Since the release of his first book, the “Retail Revival”, change in the global retail sector has accelerated beyond even the boldest forecasts. Online giants in the U.S. like Amazon, Alibaba and eBay are growing at a dizzying pace, representing more than 40% of the global ecommerce market, totaling $2.3 trillion last year.
In 2017, 8,642 brick and mortar stores closed their doors in North America. Brands and retailers across categories are struggling to understand the shifting needs, expectations and behaviors of a new consumer.
But Stephens is optimistic. He cited that for more than 200 years, the retail experience has changed very little, noting that technological advances throughout our history have not drastically altered how we buy and sell like the Internet and digital technology have in the past decade.
So, it’s not surprising that retail is on the precipice of an historic reinvention that Stephens believes will leave both digital and physical retail barely recognizable to what we see today. “Even the centuries-old formula through which retail companies make money, the core economic model, is going to be shape-shifted beyond recognition and with it, the concept of what a store is.”
Store is Media
Stephens described physical retail stores transitioning from being primarily a distribution channel for products to becoming a powerful media channel for branded experiences and stories. It’s a transition that will change everything, including how retailers generate revenue.
“Save for a few particular kinds of products, we will have absolutely no need to visit physical stores simply to look at products, as we do today,” he said. “Instead, the physical shopping space will become a medium to distribute the most powerful, joyful and emotionally galvanizing experiences possible.”
These physical media experiences, said Stephens, will convey clear brand stories through physical engagement and multiple sensory inputs; offer opportunities for immersive and kinetic product experiences; and act as the interactive gateway to the entire brand ecosystem of products, services and purchase alternatives. “The goal of the store will be to create experiences so powerful that they catalyze sales across all available purchase points.”
Where today’s retail market is largely divided by luxury, mid-tier and discount, the coming decade will see the market split into two camps. “The first will encompass a swelling number of vertically-integrated brands that focus on serving consumers at scale and in a way that best befits the brand,” said Stephens. “The second will be a new class of experiential merchants that use their stores and online assets to perfect the consumer experience across a category or categories of products.
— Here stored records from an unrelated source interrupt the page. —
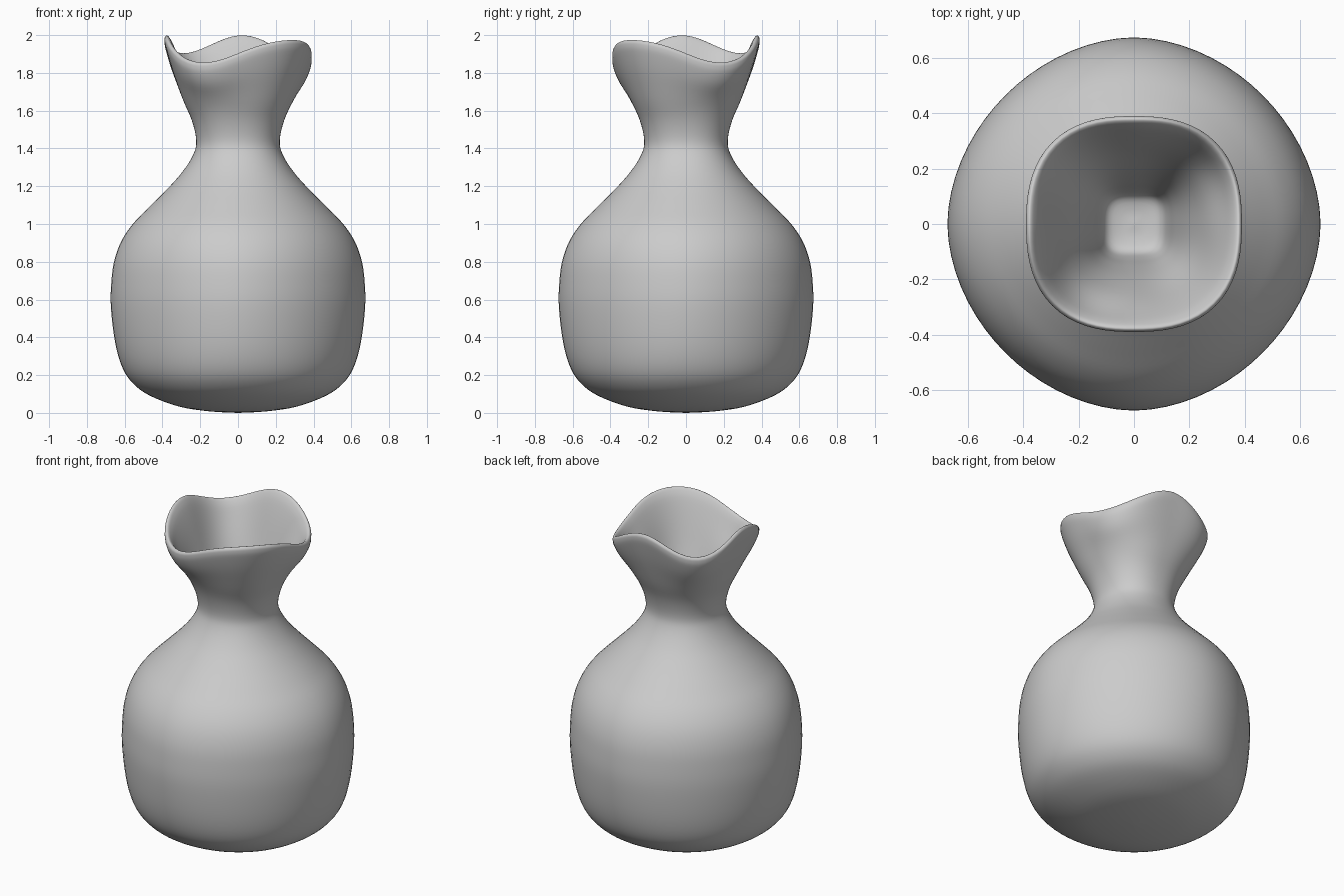
import bpy, bmesh
from math import sin, cos, pi
from mathutils import Vector

cube = bpy.data.objects.get("Cube")
if cube:
    bpy.data.objects.remove(cube, do_unlink=True)

SEGMENTS = 72
STEPS = 4
RIM = 1.93      # mean rim height

# Wall profile: radius, height, squareness of the cross-section
outside = [(0, 0, 2), (.15, .008, 2.1), (.31, .033, 2.1), (.46, .088, 2.05),
           (.55, .15, 2), (.61, .235, 1.95), (.65, .37, 1.9), (.673, .56, 1.87),
           (.67, .7, 1.87), (.654, .81, 1.88), (.617, .91, 1.9), (.557, 1.0, 1.92),
           (.47, 1.09, 1.95), (.375, 1.185, 2), (.295, 1.275, 2.05),
           (.238, 1.365, 2.15), (.221, 1.44, 2.2), (.245, 1.55, 2.25),
           (.3, 1.67, 2.35), (.354, 1.785, 2.45), (.384, 1.87, 2.5)]
lip = [(.39, 1.908, 2.5), (.386, 1.924, 2.5), (.376, RIM, 2.5), (.36, 1.914, 2.5)]
inside = [(.333, 1.86, 2.5), (.27, 1.7, 2.6), (.195, 1.48, 2.7), (.15, 1.3, 3),
          (.125, 1.17, 3.3), (.1, 1.1, 3.5), (.05, 1.08, 3), (0, 1.08, 3)]


def smooth_path(points):
    """Catmull-Rom curve through the points."""
    pts = [Vector(p) for p in points]
    pts = [pts[0]] + pts + [pts[-1]]
    path = []
    for a, b, c, d in zip(pts, pts[1:], pts[2:], pts[3:]):
        for i in range(STEPS):
            t = i / STEPS
            path.append(b + (c - a) * t / 2 + (a * 2 - b * 5 + c * 4 - d) * t * t / 2
                        + (b * 3 - a - c * 3 + d) * t ** 3 / 2)
    return path + [pts[-1]]


def rim_offset(angle):
    """Wavy rim, symmetric about one diagonal."""
    p = angle + pi / 4
    return (-.016 * cos(p) + .0285 * cos(2 * p)
            + .051 * cos(3 * p) - .02 * cos(4 * p))


def wall_point(radius, height, power, angle):
    c, s = cos(angle), sin(angle)
    r = max(radius, 0) / (abs(c) ** power + abs(s) ** power) ** (1 / power)
    k = min(max((height - 1.6) / .3, 0), 1)
    wave = k * k * (3 - 2 * k) * rim_offset(angle)
    return (r * c, r * s, max(height, 0) + wave)


# Vase body, lip and inner funnel as one continuous skin
bm = bmesh.new()
rings = [[bm.verts.new(wall_point(*p, 2 * pi * i / SEGMENTS)) for i in range(SEGMENTS)]
         for p in smooth_path(outside + lip + inside)]
for low, high in zip(rings, rings[1:]):
    for i in range(SEGMENTS):
        j = (i + 1) % SEGMENTS
        bm.faces.new((low[i], low[j], high[j], high[i]))
bmesh.ops.remove_doubles(bm, verts=bm.verts, dist=.0001)
bmesh.ops.recalc_face_normals(bm, faces=bm.faces)
for face in bm.faces:
    face.smooth = True
mesh = bpy.data.meshes.new("vase")
bm.to_mesh(mesh)
bm.free()
vase = bpy.data.objects.new("vase", mesh)
bpy.context.collection.objects.link(vase)

# Plain grey clay
clay = bpy.data.materials.new("grey_clay")
clay.use_nodes = True
clay.diffuse_color = (.6, .6, .6, 1)
clay.node_tree.nodes["Principled BSDF"].inputs["Base Color"].default_value = (.6, .6, .6, 1)
mesh.materials.append(clay)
They will employ expert product ambassadors and technology to deliver customer experiences that are unique and memorable.”
Unlike stores of today that are focused on four-wall sales, stores of the future will position themselves as true any-channel hubs, said Stephens. “They will serve customers through multiple means of fulfillment that will include their own channels, as well as direct-to-consumer sales from their brand partners. Attribution for these sales will matter less than delivering the powerful shopping experience responsible for generating them.”
Stephens sees retailers in an untenable position when the brands they call vendors are also their competitors by going direct to consumers. He sees private label only partially remedying the situation. “The economic model for retail must be reimaged,” he said, advocating jewelers become experiential merchants in their stores, creative masters of retail stagecraft, and experts at executing consumer experiences. “Don’t build stores, build stories. Think productions, not products. You’re selling experiences that involve your products.”
Companies in The Plumb Club are bullish on partnerships with retailers for shared success, providing services, products, and programs that can help them create experiences for their customers. Brands like Shah Luxury, New York continues to expand its customization program to help jewelers deliver personalized services—altering existing styles and creating new designs.
“Vendor-retail partnerships are more important than ever,” believes Alok Mehta, CEO of IDD, New York. Creating collections that tell a story (i.e. Y.O.U., Harmony, Foreverday, 2BeLOVED), IDD offers a suite of support services like trunk shows, display and packaging, and marketing collateral to help retailers create unique experiences.
Rebecca Foerster for Leo Schachter Diamonds, New York encourages jewelers not to reinvent the wheel, but rather use resources provided by groups like the Diamond Producers Association, Diamond Empowerment, and Responsible Jewelers Association in training, talking points, and best practices. Storytelling is key, she notes, citing LSD’s Kalahari Dream collection as an example. Part of diamond community initiatives in Botswana, Namibia and South Africa where the stones derive, the collection promotes how diamonds uplift a community, with production funding hospitals, schools, clean drinking water, and more. The brand provides display, brochures, branded and GIA certificates, look-book with humanitarian/environmental stories, social media strategy, and retailer locator.